It’s a tax-planning tactic that involves the transfer of corporate identities. The organizational structure is reversed, with the parent corporation being the subsidiary and the subsidiary being the parent company. This mechanism, known as ‘expatriation,’ is used by American companies who want to stop paying tax on their international earnings in the United States. How does this strategy come into play? The United States uses the global approach to taxation. The parent corporation in the United States selects a subsidiary in a country that follows the territorial taxation system.
This subsidiary becomes a parent, and the parent corporation in the United States becomes the subsidiary. What is the best way to do this? The parent company in the United States can establish a foreign shell corporation in a tax haven like the Cayman Islands. The shell company issues its shares to the parent company’s shareholders in exchange for the parent company’s shares from these shareholders. In exchange for the parent company’s properties, the shell company may issue its shares to the parent company.
# 8. Conversion of Income:
Since not all forms of income are taxed at the same rate—the tax rate on dividends may vary from that on capital gains or interest income; withholding tax may be imposed on dividend income but not on interest income—this is a tax planning technique.
To take advantage of these distinctions, a holding company can make a loan to a subsidiary and earn interest on it. It then distributes the money to the parent company in the form of dividends. Interest income has been transformed to dividend income. It can also turn dividend income into interest income in the opposite direction.
#9. Avoid Double Taxation
Understanding the foundations of a country’s taxing structures will help you better consider the kinds of circumstances that might lead to double taxation.
Consider a “World Cup Soccer” tournament in which each referee follows his or her own set of rules. Inevitably, conflicts will occur. The game is the same in international tax law. Conflicts occur between countries with distinct taxing privileges, which can lead to double taxation for the taxpayer.
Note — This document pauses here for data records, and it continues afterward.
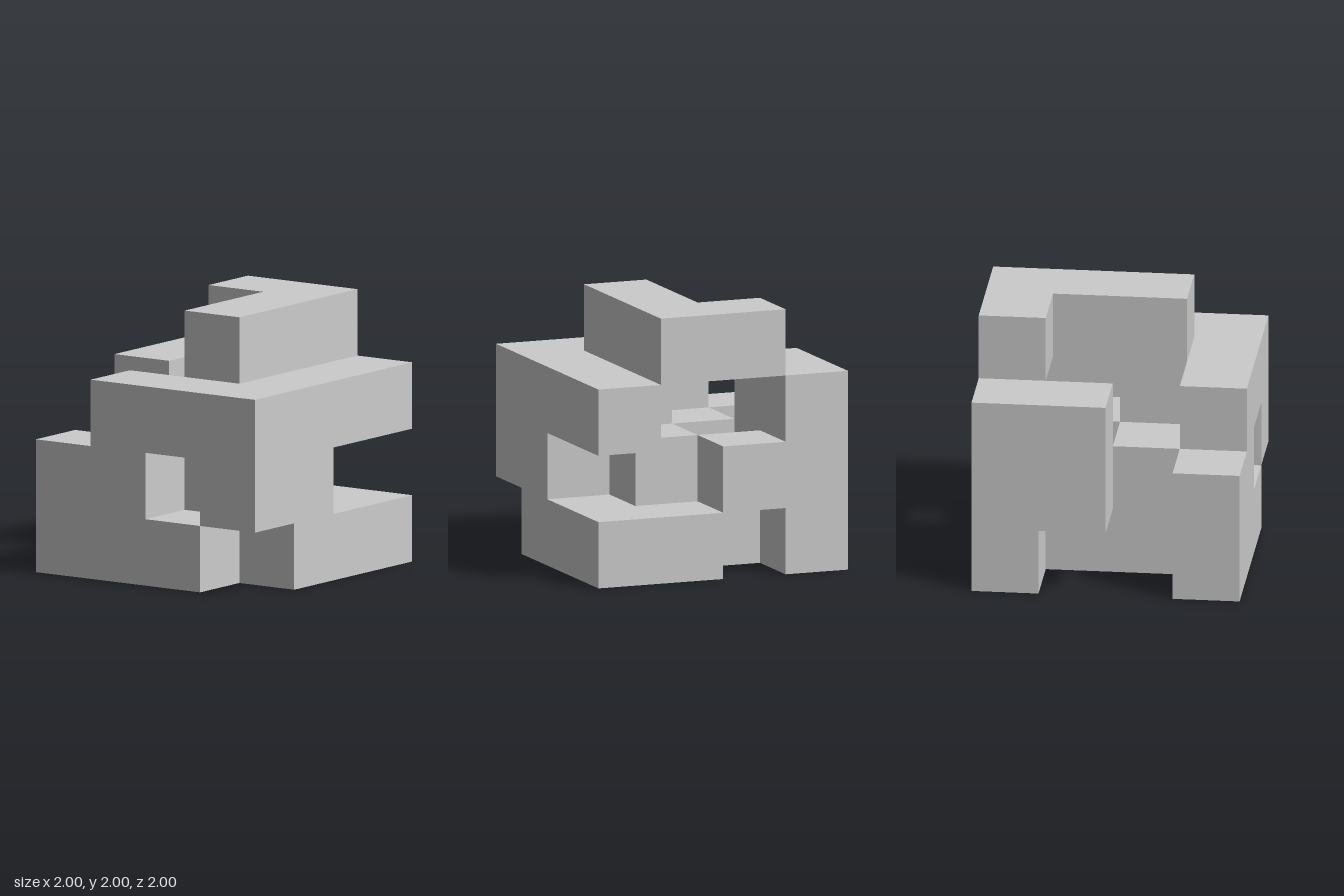
import * as THREE from 'three';
import { mergeGeometries } from 'three/addons/utils/BufferGeometryUtils.js';

const CELL = 0.5;

// Each layer is a plan seen from above: rows run back to front, columns run -x to +x
const LAYERS = [
  { name: 'baseLayer', plan: ['#.##', '.###', '.###', '###.'] },
  { name: 'lowerMiddleLayer', plan: ['##..', '#.#.', '.###', '##.#'] },
  { name: 'upperMiddleLayer', plan: ['#..#', '#..#', '..##', '.###'] },
  { name: 'topHook', plan: ['.##.', '..#.', '..#.', '....'] },
];

const SIDES = [[1, 0, 0], [-1, 0, 0], [0, 1, 0], [0, -1, 0], [0, 0, 1], [0, 0, -1]];
const filled = (x, y, z) => LAYERS[y]?.plan[z]?.[x] === '#';

// One square face on the given side of a cell
function cellFace(x, y, z, side) {
  const normal = new THREE.Vector3(...side);
  const face = new THREE.PlaneGeometry(CELL, CELL);
  face.applyQuaternion(new THREE.Quaternion().setFromUnitVectors(
    new THREE.Vector3(0, 0, 1), normal));
  const centre = new THREE.Vector3(x - 1.5, y + 0.5, z - 1.5).multiplyScalar(CELL);
  centre.addScaledVector(normal, CELL / 2);
  return face.translate(centre.x, centre.y, centre.z);
}

export function createModel() {
  const group = new THREE.Group();
  group.name = 'interlockingBlock';
  const material = new THREE.MeshStandardMaterial({ color: 0xcccccc, flatShading: true });

  // Build only the exposed faces, so the layers join into one closed solid
  LAYERS.forEach(({ name, plan }, y) => {
    const faces = [];
    plan.forEach((row, z) => [...row].forEach((mark, x) => {
      if (mark !== '#') return;
      for (const side of SIDES) {
        if (!filled(x + side[0], y + side[1], z + side[2])) faces.push(cellFace(x, y, z, side));
      }
    }));
    const mesh = new THREE.Mesh(mergeGeometries(faces), material);
    mesh.name = name;
    group.add(mesh);
  });
  return group;
}
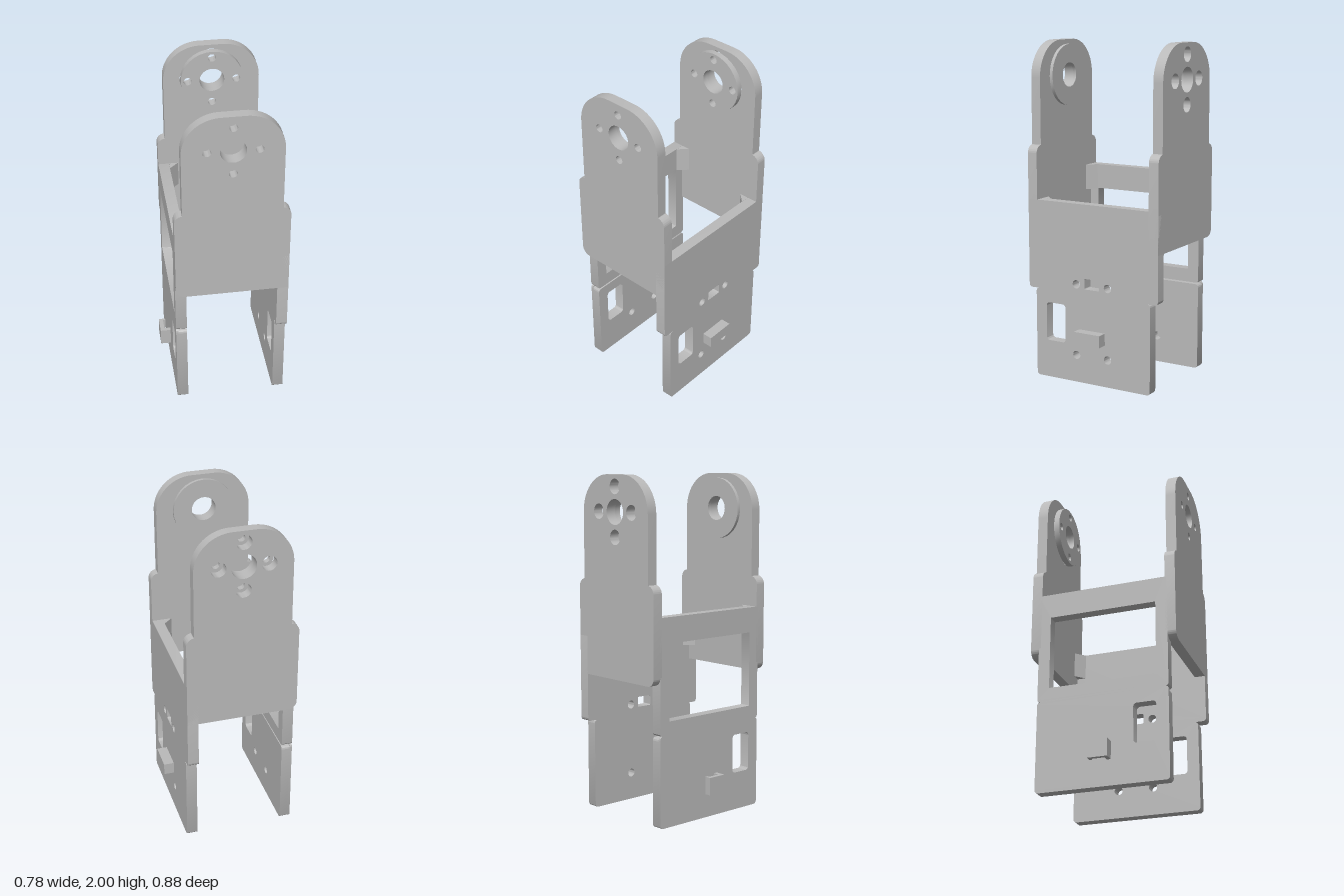
import * as THREE from 'three';
import { toCreasedNormals } from 'three/addons/utils/BufferGeometryUtils.js';

const HALF_W = 0.328, THICK = 0.065, HALF_D = 0.44, AXIS_Y = 1.79;

// Rectangle with one corner radius, used for outlines and cut-outs
function roundRect(target, x0, y0, x1, y1, r) {
  target.moveTo(x0 + r, y0);
  target.lineTo(x1 - r, y0);
  target.absarc(x1 - r, y0 + r, r, -Math.PI / 2, 0, false);
  target.lineTo(x1, y1 - r);
  target.absarc(x1 - r, y1 - r, r, 0, Math.PI / 2, false);
  target.lineTo(x0 + r, y1);
  target.absarc(x0 + r, y1 - r, r, Math.PI / 2, Math.PI, false);
  target.lineTo(x0, y0 + r);
  target.absarc(x0 + r, y0 + r, r, Math.PI, Math.PI * 1.5, false);
  return target;
}

function panel(z0, y0, z1, y1, r, holes = []) {
  const s = roundRect(new THREE.Shape(), z0, y0, z1, y1, r);
  s.holes.push(...holes);
  return s;
}

const circle = (x, y, r) => new THREE.Path().absarc(x, y, r, 0, Math.PI * 2, true);
const rectHole = (x0, y0, x1, y1, r) => roundRect(new THREE.Path(), x0, y0, x1, y1, r);
const polygon = (pts) => new THREE.Shape(pts.map(([x, y]) => new THREE.Vector2(x, y)));

function extrude(shape, depth) {
  const g = new THREE.ExtrudeGeometry(shape, { depth, bevelEnabled: false, curveSegments: 16 });
  return toCreasedNormals(g, 0.6);
}
// Shape drawn in (z, y), filling x0..x1
const alongX = (shape, x0, x1) => extrude(shape, x1 - x0).rotateY(-Math.PI / 2).translate(x1, 0, 0);
// Shape drawn in (x, -z), filling y0..y1
const alongY = (shape, y0, y1) => extrude(shape, y1 - y0).rotateX(-Math.PI / 2).translate(0, y0, 0);
// Shape drawn in (x, y), filling z0..z1
const alongZ = (shape, z0, z1) => extrude(shape, z1 - z0).translate(0, 0, z0);

// Centre bore plus four screw holes around it
function hubHoles(screwRadius) {
  const holes = [circle(0, AXIS_Y, 0.073)];
  if (screwRadius) {
    for (const [dx, dy] of [[1, 0], [0, 1], [-1, 0], [0, -1]])
      holes.push(circle(dx * 0.143, AXIS_Y + dy * 0.143, screwRadius));
  }
  return holes;
}

// Shouldered arm plate with a rounded head
function armShape(screwRadius) {
  const s = new THREE.Shape();
  const W = HALF_W, N = 0.283, R = 0.215, r = 0.05, top = 2, sh = 1.395, bot = 0.828;
  s.moveTo(-W + r, bot);
  s.lineTo(W, bot);
  s.lineTo(W, sh - r);
  s.absarc(W - r, sh - r, r, 0, Math.PI / 2, false);
  s.lineTo(N, sh);
  s.lineTo(N, top - R);
  s.absarc(N - R, top - R, R, 0, Math.PI / 2, false);
  s.lineTo(-N + R, top);
  s.absarc(-N + R, top - R, R, Math.PI / 2, Math.PI, false);
  s.lineTo(-N, sh);
  s.lineTo(-W + r, sh);
  s.absarc(-W + r, sh - r, r, Math.PI / 2, Math.PI, false);
  s.lineTo(-W, bot + r);
  s.absarc(-W + r, bot + r, r, Math.PI, Math.PI * 1.5, false);
  s.holes.push(...hubHoles(screwRadius));
  return s;
}

function bossShape(screwRadius) {
  const s = new THREE.Shape().absarc(0, AXIS_Y, 0.183, 0, Math.PI * 2, false);
  s.holes.push(...hubHoles(screwRadius));
  return s;
}

export function createModel() {
  const group = new THREE.Group();
  group.name = 'bracket';
  const grey = new THREE.MeshStandardMaterial({ color: 0xbababa });
  grey.name = 'grey';
  const add = (name, geometry) => {
    const m = new THREE.Mesh(geometry, grey);
    m.name = name;
    group.add(m);
  };

  // Front and back arms with their inner bosses
  const inner = 0.378;
  add('frontArm', alongZ(armShape(0.024), inner, HALF_D));
  add('frontBoss', alongZ(bossShape(0), 0.358, inner));
  add('backArm', alongZ(armShape(0.044), -HALF_D, -inner));
  add('backBoss', alongZ(bossShape(0.024), -inner, -0.343));

  const xi = HALF_W - THICK;
  const cableHole = () => rectHole(0.185, 0.227, 0.318, 0.46, 0.02);
  const pair = (y) => [circle(-0.107, y, 0.025), circle(0.107, y, 0.025)];

  // Left wall: wide upper panel over a narrower lower panel
  add('leftWallUpper', alongX(panel(-HALF_D, 0.54, HALF_D, 1.075, 0.02,
    [...pair(0.595), rectHole(-0.05, 0.572, 0.05, 0.635, 0.005)]), xi, HALF_W));
  add('leftWallLower', alongX(panel(-0.39, 0, 0.39, 0.54, 0.02,
    [...pair(0.165), cableHole()]), xi, HALF_W));
  // Square off the hidden top corners of the upper panel
  for (const s of [-1, 1]) {
    const cap = new THREE.BoxGeometry(THICK, 0.1, 0.06);
    cap.translate(HALF_W - THICK / 2, 1.025, s * 0.405);
    add('leftWallCorner', cap);
  }

  // Right wall: upper frame with a window, lower panel with blind holes
  add('rightWallFrame', alongX(panel(-0.39, 0.54, 0.39, 1.215, 0.015,
    [rectHole(-0.32, 0.62, 0.32, 1.065, 0.002)]), -HALF_W, -xi));
  add('rightWallOuter', alongX(panel(-0.39, 0, 0.39, 0.54, 0.02, [cableHole()]), -HALF_W, -0.313));
  add('rightWallInner', alongX(panel(-0.39, 0, 0.39, 0.53, 0.02,
    [...pair(0.165), cableHole()]), -0.313, -xi));

  // Corner gussets between walls and arms
  for (const sx of [-1, 1]) {
    const top = sx > 0 ? 1.075 : 1.215;
    for (const sz of [-1, 1]) {
      const pts = [[sx * 0.262, sz * 0.38], [sx * 0.205, sz * 0.38], [sx * 0.262, sz * 0.325]];
      add('gusset', alongY(polygon(pts), top - 0.155, top));
    }
  }

  // Stop block on the left wall
  const block = new THREE.BoxGeometry(0.062, 0.072, 0.176);
  block.translate(0.358, 0.289, 0);
  add('stopBlock', block);

  // Cable hook on the right wall
  add('cableHook', alongY(polygon([
    [-0.326, -0.055], [-0.326, -0.032], [-0.365, -0.032], [-0.365, 0.045],
    [-0.35, 0.045], [-0.35, 0.06], [-0.39, 0.06], [-0.39, -0.055],
  ]), 0.15, 0.255));

  return group;
}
In reality, if not handled properly, multiple jurisdictions can levy taxes, potentially resulting in an overall tax rate of more than 100% of income!
Double taxation can occur in a number of ways, including the following:
- Multiple countries claim taxing authority over the start-up: two countries each claim that the start-up is a citizen and taxable in their nation.
- Multiple countries claim taxation authority over the transaction: Two countries claim that the profits from a specific transaction are received in their respective countries and should be taxed accordingly.
- Split tax statement based on party and transaction: One country claims it has the right to tax the start-up because it is a citizen of its country, while the other country claims it has the right to tax because the transactions occur within its borders.
#10. Don’t wait until the last minute.
A systematic long-term foreign tax planning strategy is the perfect way to optimize your financial potential while minimizing tension. That means you can never put things off until the last possible moment! Take your time and prepare ahead.
Start-ups or businesses, as well as their founders or investors, who engage in borderless Internet and e-commerce transactions, outsource intellectual property development, or aspire to establish a foothold in another country and become globally relevant, must deal with tax jurisdiction issues not only for the business but also for themselves and their employees. Because of the complexities and conflicts among international tax laws, an international tax practitioner must be a member of the advisory team.
A full-service accounting firm with international experience can help entrepreneurs develop global businesses by devising effective strategies to reduce tax liability in global operations.
Consult with one of our tax experts to determine which strategy is best for you.